How Child Maintenance Trusts can save tax and grow inter-generational wealth after separation.
19 February, 2020 / In Tax Planning / By Chris Burnett
Divorce and separation is never a pleasant or inexpensive process but it does provide a unique tax planning opportunity that few know about. After separation one party is often required to pay child support to their former spouse. Depending on the age of the child, this could be for as long as 18 years. This cost is ordinarily funded from post-tax earnings. As an example, a taxpayer who has income in the highest marginal tax bracket is theoretically required to earn approximately $2 of income to be able to fund $1 of child support.
If you’re going through a separation there might be an opportunity for you to structure your assets in such a way to allow you to meet your child support obligations from pre-tax dollars – saving you tens of thousands in tax each year. This is achieved by setting up a special Child Maintenance Trust.
If you’ve got a discretionary trust, you probably already know that the most you can distribute to children minors under the age of 18 is an insignificant $416 per year before that income is taxed at rates equal to and higher than 47%! Often the administration involved in distributing such as small amount of income to a minor is not worth the trivial tax saving from doing so.
If you transfer assets into a special trust for the child then the special higher tax rates for minors mentioned above do not apply. Any income distributed to the child are taxed at normal adult marginal tax rates – including the nil tax rate for the first $18,200! Distributions to the child from this trust are counted towards child support obligations meaning there may be less or no amount that is required to be paid from your other post tax income.
As an example, if a parent (who was already on the top marginal tax rate) had three children and was required to pay $60,000 in child support, the pre-tax income required is $113,207 and tax would be $53,207! If the parent instead put sufficient assets into a child maintenance trust that generated $60,000 of income, which is distributed to the three children, then there would be no tax payable on that income. That’s a significant saving of tax each and every year!
Are there any catches?
The trustee of the trust should be a parent of child or children who benefit under the trust who is no longer with their spouse. Another requirement is that there must be a court order, child support assessment or agreement in place that mandates the parent to pay child support.
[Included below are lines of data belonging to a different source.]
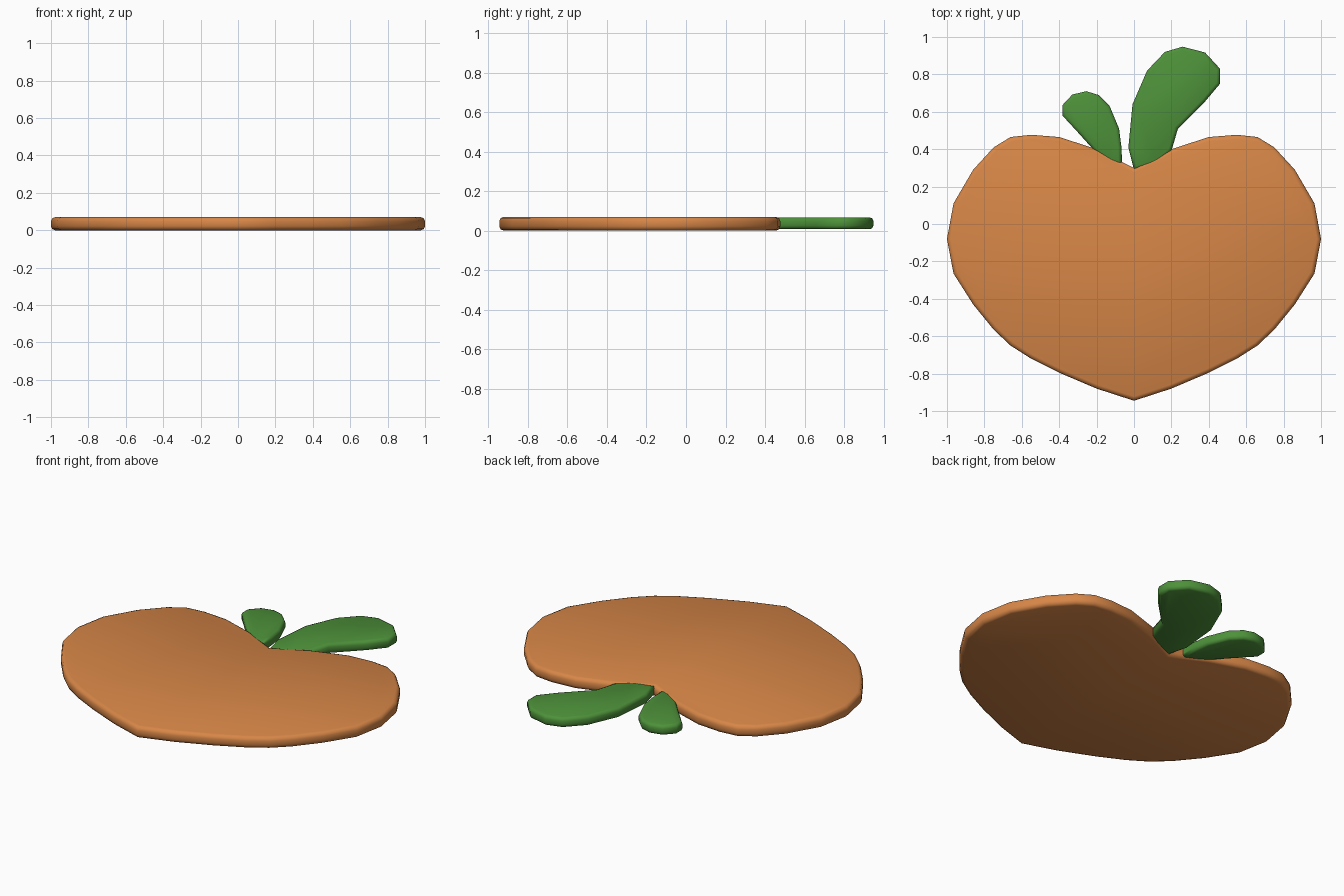
import bpy, bmesh, math

if "Cube" in bpy.data.objects:
    bpy.data.objects.remove(bpy.data.objects["Cube"])


def material(name, rgb):
    m = bpy.data.materials.new(name)
    m.diffuse_color = (*rgb, 1)
    m.use_nodes = True
    m.node_tree.nodes["Principled BSDF"].inputs["Base Color"].default_value = m.diffuse_color
    return m


orange = material("warm orange", (0.68, 0.24, 0.063))
green = material("leaf green", (0.075, 0.285, 0.042))


def slab(name, outline, z0, z1, bevel, mat):
    """Flat plate from an outline, with softened top and bottom rims."""
    bm = bmesh.new()
    face = bm.faces.new([bm.verts.new((x, y, z0)) for x, y in outline])
    ext = bmesh.ops.extrude_face_region(bm, geom=[face])
    for v in ext["geom"]:
        if isinstance(v, bmesh.types.BMVert):
            v.co.z = z1
    bmesh.ops.recalc_face_normals(bm, faces=bm.faces[:])
    rims = [e for e in bm.edges if abs(e.verts[0].co.z - e.verts[1].co.z) < 1e-6]
    bmesh.ops.bevel(bm, geom=rims, offset=bevel, segments=2, profile=0.5,
                    affect='EDGES')
    bmesh.ops.recalc_face_normals(bm, faces=bm.faces[:])
    me = bpy.data.meshes.new(name)
    bm.to_mesh(me)
    bm.free()
    me.materials.append(mat)
    ob = bpy.data.objects.new(name, me)
    bpy.context.collection.objects.link(ob)
    bpy.context.view_layer.objects.active = ob
    ob.select_set(True)
    bpy.ops.object.shade_smooth_by_angle(angle=math.radians(50))
    ob.select_set(False)
    return ob


# fruit body: right half outline from notch to tip, mirrored
half = [(0, 0.30), (0.20, 0.40), (0.40, 0.465), (0.55, 0.477), (0.66, 0.465),
        (0.75, 0.41), (0.86, 0.29), (0.965, 0.11), (1.0, -0.08),
        (0.965, -0.265), (0.86, -0.43), (0.75, -0.565), (0.66, -0.65),
        (0.55, -0.72), (0.40, -0.795), (0.20, -0.88), (0, -0.945)]
body = half + [(-x, y) for x, y in half[-2:0:-1]]
slab("fruit_body", body, 0.0, 0.07, 0.022, orange)

# large leaf on the right, root tucked into the body
slab("large_leaf", [(0.0, 0.29), (-0.03, 0.41), (-0.008, 0.64), (0.07, 0.82),
                    (0.165, 0.92), (0.26, 0.948), (0.38, 0.917), (0.46, 0.83),
                    (0.46, 0.75), (0.38, 0.655), (0.235, 0.51), (0.20, 0.39),
                    (0.12, 0.32)], 0.007, 0.067, 0.018, green)

# small leaf on the left
slab("small_leaf", [(-0.063, 0.31), (-0.067, 0.41), (-0.08, 0.51),
                    (-0.13, 0.63), (-0.19, 0.69), (-0.255, 0.71),
                    (-0.33, 0.692), (-0.383, 0.635), (-0.383, 0.58),
                    (-0.30, 0.49), (-0.21, 0.39), (-0.13, 0.33)],
     0.007, 0.067, 0.018, green)
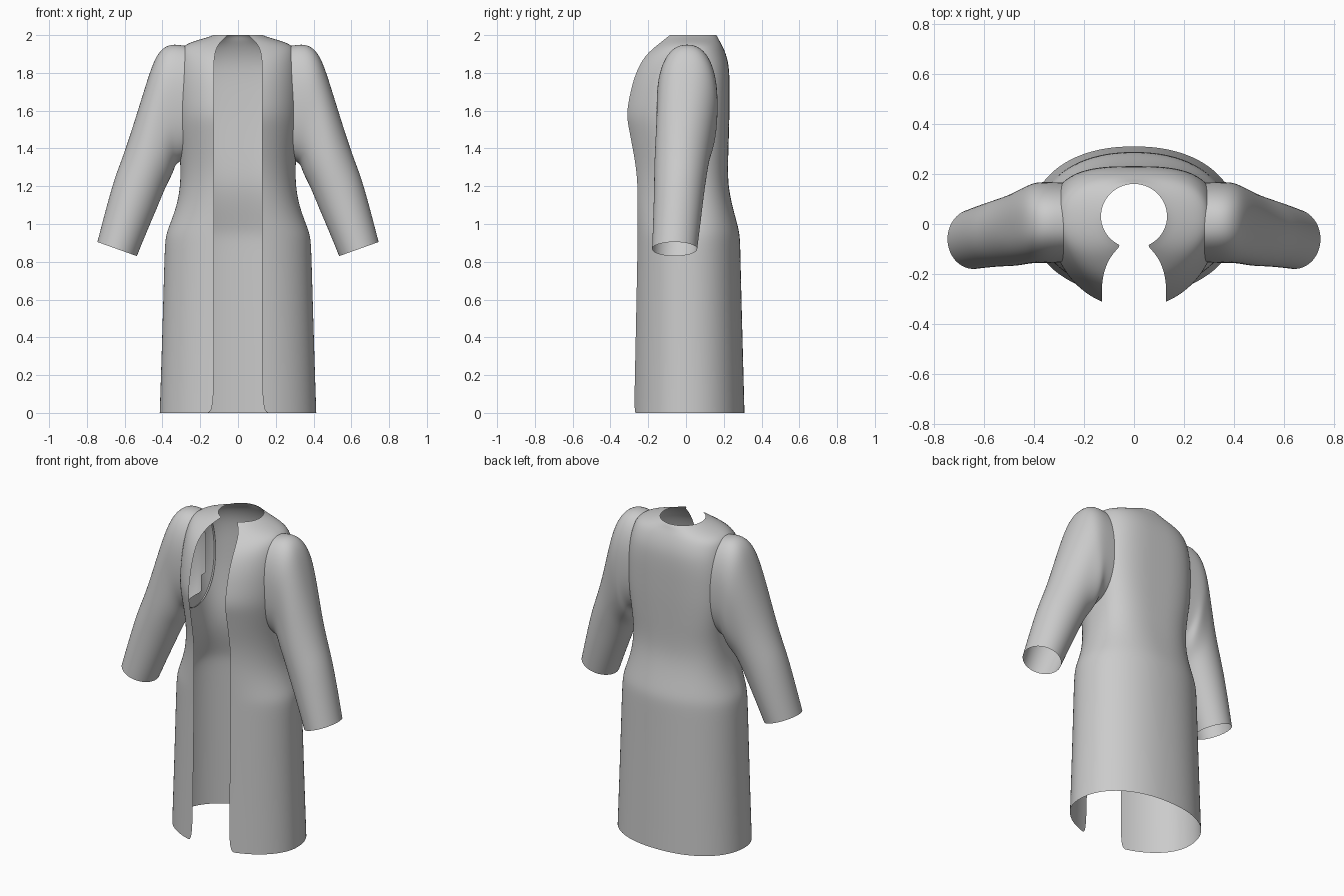
import bpy, bmesh, math

if "Cube" in bpy.data.objects:
    bpy.data.objects.remove(bpy.data.objects["Cube"])

# body profile: z, half width, back y, front-edge y, front-edge x, centre y, back squareness
BODY = [
    (0.00, .415, .310, -.275, .128, 0, 2.2),
    (0.30, .405, .302, -.268, .128, 0, 2.2),
    (0.60, .396, .294, -.262, .128, 0, 2.2),
    (0.85, .389, .288, -.257, .128, 0, 2.2),
    (0.94, .384, .286, -.256, .128, 0, 2.2),
    (1.00, .360, .272, -.256, .128, 0, 2.3),
    (1.10, .323, .244, -.256, .128, 0, 2.5),
    (1.20, .306, .224, -.256, .128, 0, 2.7),
    (1.30, .304, .222, -.264, .128, 0, 2.8),
    (1.40, .312, .225, -.282, .128, 0, 3),
    (1.50, .326, .228, -.301, .128, 0, 3),
    (1.58, .332, .230, -.316, .128, 0, 3),
    (1.68, .332, .231, -.298, .128, 0, 3),
    (1.76, .328, .231, -.279, .128, 0, 3),
    (1.84, .320, .227, -.248, .128, 0, 2.9),
    (1.90, .310, .212, -.208, .124, 0, 2.7),
    (1.945, .295, .192, -.155, .108, .01, 2.4),
    (1.972, .220, .176, -.120, .085, .02, 2.1),
    (1.99, .155, .168, -.098, .065, .03, 2),
    (2.00, .132, .160, -.085, .055, .03, 2),
]

# sleeve rings: under-arm (x, z), outer arm (x, z), centre y, half depth
SLEEVE = [
    (.325, 1.32, .355, 1.957, .006, .162),
    (.335, 1.30, .412, 1.925, .006, .162),
    (.345, 1.27, .453, 1.85, .004, .160),
    (.360, 1.24, .503, 1.69, -.008, .152),
    (.380, 1.20, .562, 1.50, -.022, .145),
    (.400, 1.155, .612, 1.35, -.030, .139),
    (.430, 1.08, .652, 1.25, -.037, .133),
    (.480, .965, .697, 1.09, -.047, .127),
    (.535, .83, .745, .905, -.060, .120),
]


def power(v, n):
    return math.copysign(abs(v) ** (2 / n), v)


def front_depth(hw, f, e, cy):
    return (cy - f) / math.sqrt(1 - (e / hw) ** 2)


def body_x(y, z):
    """Half width of the body surface at a given y and height."""
    for a, b in zip(BODY, BODY[1:]):
        if a[0] <= z <= b[0]:
            k = (z - a[0]) / (b[0] - a[0])
            hw, back, f, e, cy, n = [p + (q - p) * k for p, q in zip(a[1:], b[1:])]
            break
    if y < cy:
        d, n = front_depth(hw, f, e, cy), 2
    else:
        d = back - cy
    return hw * max(0, 1 - abs((y - cy) / d) ** n) ** (1 / n)


def loft(name, rings, closed):
    bm = bmesh.new()
    rows = [[bm.verts.new(p) for p in ring] for ring in rings]
    count = len(rows[0])
    for lo, hi in zip(rows, rows[1:]):
        for i in range(count if closed else count - 1):
            j = (i + 1) % count
            bm.faces.new((lo[i], lo[j], hi[j], hi[i]))
    if not closed:
        # arm openings in the body
        hole = []
        for face in bm.faces:
            c = face.calc_center_median()
            if abs(c.x) > .2 and ((c.y - .005) / .125) ** 2 + ((c.z - 1.64) / .25) ** 2 < 1:
                hole.append(face)
        bmesh.ops.delete(bm, geom=hole, context='FACES')
    bmesh.ops.recalc_face_normals(bm, faces=bm.faces)
    # make sure the side facing away from the axis is the outside
    ref = max(bm.faces, key=lambda f: f.calc_center_median().x)
    if ref.normal.x < 0:
        bmesh.ops.reverse_faces(bm, faces=bm.faces)
    for face in bm.faces:
        face.smooth = True
    mesh = bpy.data.meshes.new(name)
    bm.to_mesh(mesh)
    bm.free()
    obj = bpy.data.objects.new(name, mesh)
    bpy.context.collection.objects.link(obj)
    return obj


def subdivide(obj):
    mod = obj.modifiers.new("smooth", 'SUBSURF')
    mod.levels = mod.render_levels = 2


# coat body, open down the front
rings = []
for z, hw, back, f, e, cy, n in BODY:
    start = math.asin(e / hw)
    depth = front_depth(hw, f, e, cy)
    ring = []
    for i in range(57):
        t = start + (2 * math.pi - 2 * start) * i / 56
        s, c = math.sin(t), math.cos(t)
        if c > 0:
            ring.append((hw * s, cy - depth * c, z))
        else:
            ring.append((hw * power(s, n), cy - (back - cy) * power(c, n), z))
    rings.append(ring)
subdivide(loft("coat_body", rings, False))

# sleeve: the first ring lies on the body, the rest run down to the cuff
COUNT = 32
angles = [2 * math.pi * i / COUNT for i in range(COUNT)]
root = []
for a in angles:
    y = .006 + .16 * power(math.sin(a), 2.3)
    z = 1.64 + .305 * power(math.cos(a), 2.3)
    root.append((body_x(y, z) - .012, y, z))
rings = [root]
for k, (xi, zi, xo, zo, yc, hy) in enumerate(SLEEVE):
    n = 2.3 if k < 4 else 2
    ring = []
    for a in angles:
        u = power(math.cos(a), n) / 2 + .5
        ring.append((xi + (xo - xi) * u, yc + hy * power(math.sin(a), n), zi + (zo - zi) * u))
    rings.append(ring)
sleeve = loft("sleeves", rings, True)
sleeve.modifiers.new("mirror", 'MIRROR').use_mirror_merge = False
subdivide(sleeve)
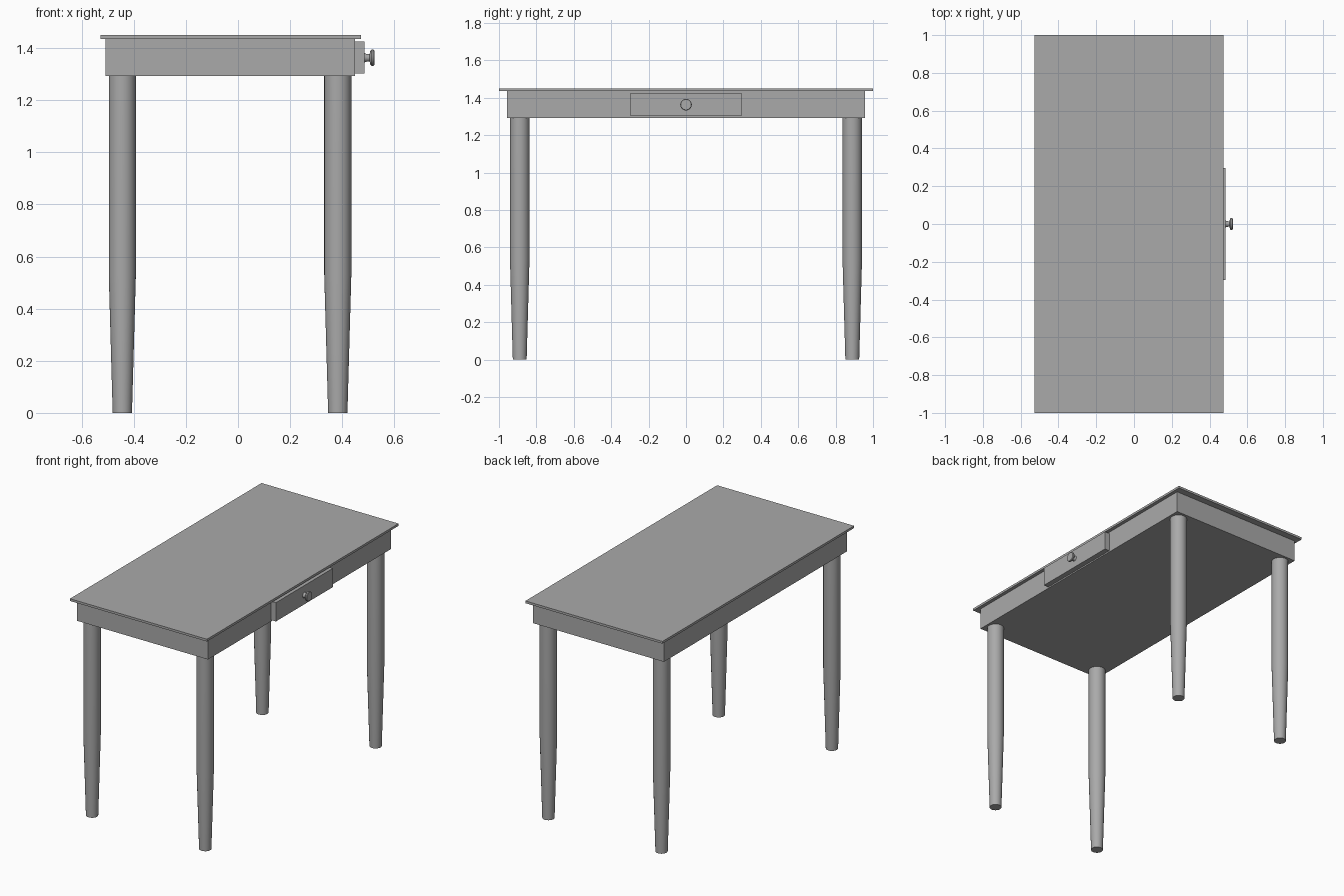
import bpy, math
from mathutils import Matrix

if "Cube" in bpy.data.objects:
    bpy.data.objects.remove(bpy.data.objects["Cube"])

grey = bpy.data.materials.new("plain grey")
grey.diffuse_color = (0.4, 0.4, 0.4, 1)
grey.use_nodes = True
grey.node_tree.nodes["Principled BSDF"].inputs["Base Color"].default_value = grey.diffuse_color


def box(name, lo, hi):
    """Box between two corners."""
    bpy.ops.mesh.primitive_cube_add(size=1)
    o = bpy.context.object
    o.name = name
    o.data.transform(Matrix.LocRotScale(
        [(a + b) / 2 for a, b in zip(lo, hi)], None, [b - a for a, b in zip(lo, hi)]))
    o.data.materials.append(grey)


def lathe(name, profile, matrix, n=32):
    """Capped solid of revolution about z from (radius, height) rings."""
    verts = [(r * math.cos(2 * math.pi * i / n), r * math.sin(2 * math.pi * i / n), z)
             for r, z in profile for i in range(n)]
    faces = [(k * n + i, k * n + (i + 1) % n, (k + 1) * n + (i + 1) % n, (k + 1) * n + i)
             for k in range(len(profile) - 1) for i in range(n)]
    faces += [tuple(reversed(range(n))), tuple(range(len(verts) - n, len(verts)))]
    mesh = bpy.data.meshes.new(name)
    mesh.from_pydata(verts, [], faces)
    mesh.transform(matrix)
    mesh.materials.append(grey)
    o = bpy.data.objects.new(name, mesh)
    bpy.context.collection.objects.link(o)
    bpy.ops.object.select_all(action='DESELECT')
    o.select_set(True)
    bpy.context.view_layer.objects.active = o
    bpy.ops.object.shade_smooth_by_angle(angle=math.radians(30))


# Top, apron and drawer front
box("table_top", (-0.528, -1, 1.435), (0.473, 1, 1.45))
box("apron", (-0.508, -0.956, 1.293), (0.45, 0.956, 1.435))
box("drawer_front", (0.45, -0.297, 1.302), (0.485, 0.297, 1.426))

# Drawer knob pointing along +x
lathe("drawer_knob",
      [(0.018, 0), (0.015, 0.008), (0.014, 0.02), (0.027, 0.023), (0.031, 0.027),
       (0.031, 0.034), (0.028, 0.038)],
      Matrix.Translation((0.485, 0, 1.363)) @ Matrix.Rotation(math.pi / 2, 4, 'Y'))

# Four tapered legs
for side, x in (("back", -0.444), ("drawer_side", 0.383)):
    for end, y in (("front", -0.889), ("rear", 0.889)):
        lathe(f"{side}_{end}_leg", [(0.037, 0), (0.052, 0.53), (0.052, 1.293)],
              Matrix.Translation((x, y, 0)))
The last catch is that the assets within the trust must ultimately pass to the children (often once they turn 18). This is an important consideration as a parent may not be ready to gift such significant capital assets to their children.
With the compounding benefit of paying significantly lower taxes over a period that could be as long as 18 years, a child maintenance trust is definitely a worthwhile strategy to grow inter-generational wealth.